Being a parent of a special needs and medically fragile child is a daunting task, especially if you have other children. One Georgia stepfather is now facing murder charges that deal with the death of his 11-year-old son. Police are saying that Michael David Smith, 32, a second grade teacher in Clayton County, Georgia, was giving his autistic and wheelchair bound son a bath when he became distracted with the care of his other three children. He left the young boy in the bathtub while he checked on his other children and when he returned his stepson had drowned in the family bathtub.
Clayton County Fire and Rescue responded to the home but tragically were unable to revive the child. Police have now charged Smith with several crimes that include murder and second degree cruelty to children. The charges for what seems to be a tragic accident are shocking and heartbreaking for all involved. Smith is now being held without bond at the Clayton County Jail. The mother of the children was not at home at the time and is not facing any charges. The other three children in the home are now under their mother’s care.

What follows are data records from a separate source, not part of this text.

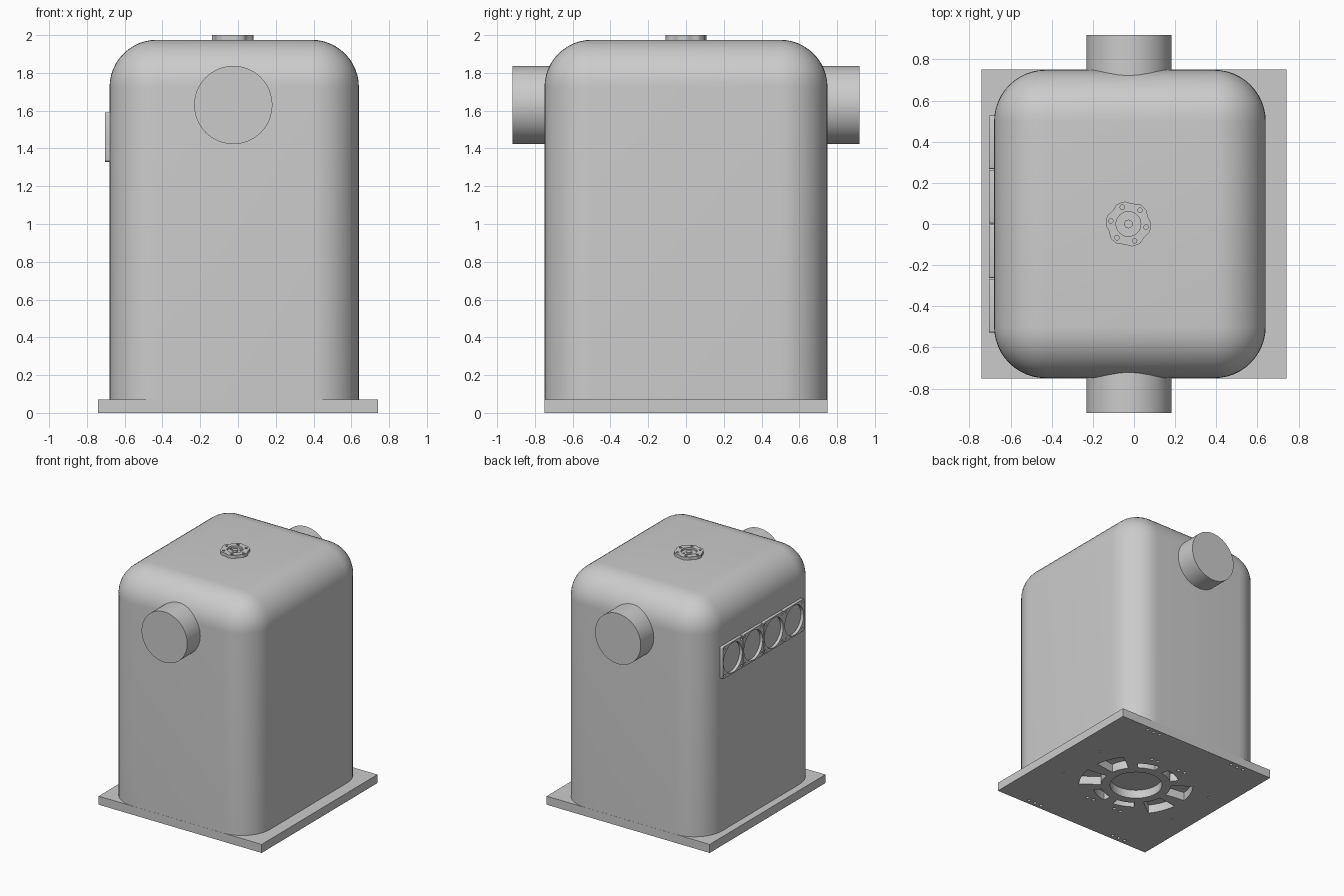
import bpy, bmesh
from math import pi, cos, sin, radians
from mathutils import Matrix

if "Cube" in bpy.data.objects:
    bpy.data.objects.remove(bpy.data.objects["Cube"], do_unlink=True)

grey = bpy.data.materials.new("light grey")
grey.use_nodes = True
grey.diffuse_color = (0.6, 0.6, 0.6, 1)
grey.node_tree.nodes["Principled BSDF"].inputs["Base Color"].default_value = (0.6, 0.6, 0.6, 1)

CX = -0.02      # centre line of the tank


def circle(r, n=48, x=0, y=0):
    return [(x + r * cos(2 * pi * i / n), y + r * sin(2 * pi * i / n)) for i in range(n)]


def rectangle(w, d):
    return [(-w / 2, -d / 2), (w / 2, -d / 2), (w / 2, d / 2), (-w / 2, d / 2)]


def sector(r0, r1, mid, half, n=10):
    angles = [radians(mid - half + 2 * half * i / n) for i in range(n + 1)]
    return ([(r1 * cos(a), r1 * sin(a)) for a in angles]
            + [(r0 * cos(a), r0 * sin(a)) for a in reversed(angles)])


def add_object(name, bm, matrix=Matrix()):
    bmesh.ops.recalc_face_normals(bm, faces=bm.faces)
    mesh = bpy.data.meshes.new(name)
    bm.to_mesh(mesh)
    bm.free()
    mesh.materials.append(grey)
    obj = bpy.data.objects.new(name, mesh)
    obj.matrix_world = matrix
    bpy.context.collection.objects.link(obj)
    return obj


def prisms(name, outlines, z0, z1, matrix=Matrix()):
    """Extrude each flat outline from z0 to z1 into one object."""
    bm = bmesh.new()
    for outline in outlines:
        face = bm.faces.new([bm.verts.new((x, y, z0)) for x, y in outline])
        top = bmesh.ops.extrude_face_region(bm, geom=[face])["geom"]
        bmesh.ops.translate(bm, vec=(0, 0, z1 - z0),
                            verts=[v for v in top if isinstance(v, bmesh.types.BMVert)])
    return add_object(name, bm, matrix)


def cut(obj, outlines, z0, z1):
    """Subtract extruded outlines, then drop the cutter."""
    cutter = prisms("cutter", outlines, z0, z1, obj.matrix_world.copy())
    cutter.hide_render = True
    mod = obj.modifiers.new("holes", "BOOLEAN")
    mod.operation, mod.solver, mod.object = "DIFFERENCE", "EXACT", cutter
    bpy.context.view_layer.update()
    shape = obj.evaluated_get(bpy.context.evaluated_depsgraph_get())
    mesh = bpy.data.meshes.new_from_object(shape)
    obj.modifiers.clear()
    obj.data = mesh
    bpy.data.objects.remove(cutter, do_unlink=True)


def smooth(obj):
    bpy.ops.object.select_all(action="DESELECT")
    obj.select_set(True)
    bpy.context.view_layer.objects.active = obj
    bpy.ops.object.shade_smooth_by_angle(angle=radians(30))


# Tank body: box with round vertical and top edges
bm = bmesh.new()
bmesh.ops.create_cube(bm, size=1, matrix=Matrix.Translation((CX, 0, 1.0225))
                      @ Matrix.Diagonal((1.32, 1.498, 1.905, 1)))
rounded = [e for e in bm.edges if max(v.co.z for v in e.verts) > 1]
bmesh.ops.bevel(bm, geom=rounded, offset=0.25, offset_type="OFFSET",
                segments=12, profile=0.5, affect="EDGES")
smooth(add_object("tank_body", bm))

# Base plate with vent ring and screw holes
base = prisms("base_plate", [rectangle(1.48, 1.5)], 0, 0.07)
vents = [circle(0.2)]
for k in range(8):
    mid = 22.5 + 45 * k
    wide = abs(cos(radians(mid))) > 0.7
    vents.append(sector(0.27, 0.44 if wide else 0.335, mid, 15))
vents = [[(x + CX, y) for x, y in v] for v in vents]
for sx in (-1, 1):
    for sy in (-1, 1):
        for step in (-0.06, 0, 0.06):
            vents.append(circle(0.013, 12, CX + sx * 0.42 + step, sy * 0.71))
            vents.append(circle(0.013, 12, CX + sx * 0.165 + step, sy * 0.385 + 0.0))
        vents.append(circle(0.008, 12, CX + sx * 0.55, sy * 0.215))
# drop the screw holes that would run into the wide vents
vents = [v for v in vents if not (len(v) == 12 and 0.21 < abs(v[0][0] - CX) < 0.25)]
cut(base, vents, -0.05, 0.12)

# Duct stubs at front and back
for name, turn in (("front_duct", 90), ("back_duct", -90)):
    at = Matrix.Translation((CX - 0.005, 0, 1.63)) @ Matrix.Rotation(radians(turn), 4, "X")
    smooth(prisms(name, [circle(0.207, 64)], 0.6, 0.918, at))

# Row of four fan frames on one side
for i in range(4):
    at = (Matrix.Translation((-0.675, -0.3975 + 0.265 * i, 1.46))
          @ Matrix.Rotation(radians(-90), 4, "Y"))
    corner = [(sx * 0.119 + 0.012 * cos(radians(a + t)), sy * 0.119 + 0.012 * sin(radians(a + t)))
              for sx, sy, a in ((1, 1, 0), (-1, 1, 90), (-1, -1, 180), (1, -1, 270))
              for t in (0, 30, 60, 90)]
    frame = prisms("fan_frame_%d" % (i + 1), [corner], -0.01, 0.03, at)
    holes = [circle(0.121, 64)]
    holes += [circle(0.009, 12, sx * 0.108, sy * 0.108) for sx in (-1, 1) for sy in (-1, 1)]
    cut(frame, holes, -0.05, 0.08)
    smooth(frame)

# Scalloped flange on the top
hub_at = Matrix.Translation((CX - 0.007, 0, 0))
rim = []
for i in range(96):
    a = 2 * pi * i / 96
    r = min(0.11, 0.108 + 0.007 * cos(6 * (a - radians(50))))
    rim.append((r * cos(a), r * sin(a)))
flange = prisms("top_flange", [rim], 1.965, 2.0, hub_at)
bolts = [radians(50 + 60 * k) for k in range(6)]
cut(flange, [circle(0.011, 16, 0.087 * cos(a), 0.087 * sin(a)) for a in bolts]
    + [circle(0.06)], 1.984, 2.05)
smooth(flange)
smooth(prisms("flange_boss", [circle(0.021, 24)], 1.97, 1.998, hub_at))
prisms("flange_screws", [circle(0.006, 10, 0.042 * cos(a), 0.042 * sin(a))
                         for a in bolts[::2]], 1.97, 1.99, hub_at)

Tragically, autism is a silent epidemic sweeping America and it affects the Black community the hardest. Autism and what is known as the Autism Spectrum Disorders (ASD) is a developmental disability of severe chronic conditions due to mental and/or physical impairments. For people with developmental disabilities, major life activities such as language, mobility, learning, self-help, and independent living are much harder. Usually, these disabilities begin in the early years of a child’s development up to age 22 and then last throughout a person’s lifetime. It is estimated that one in 68 children were identified with ASD across multiple areas of the United States. CDC data indicates that early intervention is essential when it comes to treating a child with ASD. However, Black children are less likely to be diagnosed with ASD than White children. According to a study completed by the National Institutes of Health, “On average, white children received the Autism Disorder diagnosis at 6.3 years of age, compared with 7.1 years for black children. White children entered the mental health system at an earlier age of 6 while black children entered around 7 years of age. However, after adjusting for age, sex and time eligible for Medicaid, black children required more time in treatment before receiving the diagnosis.”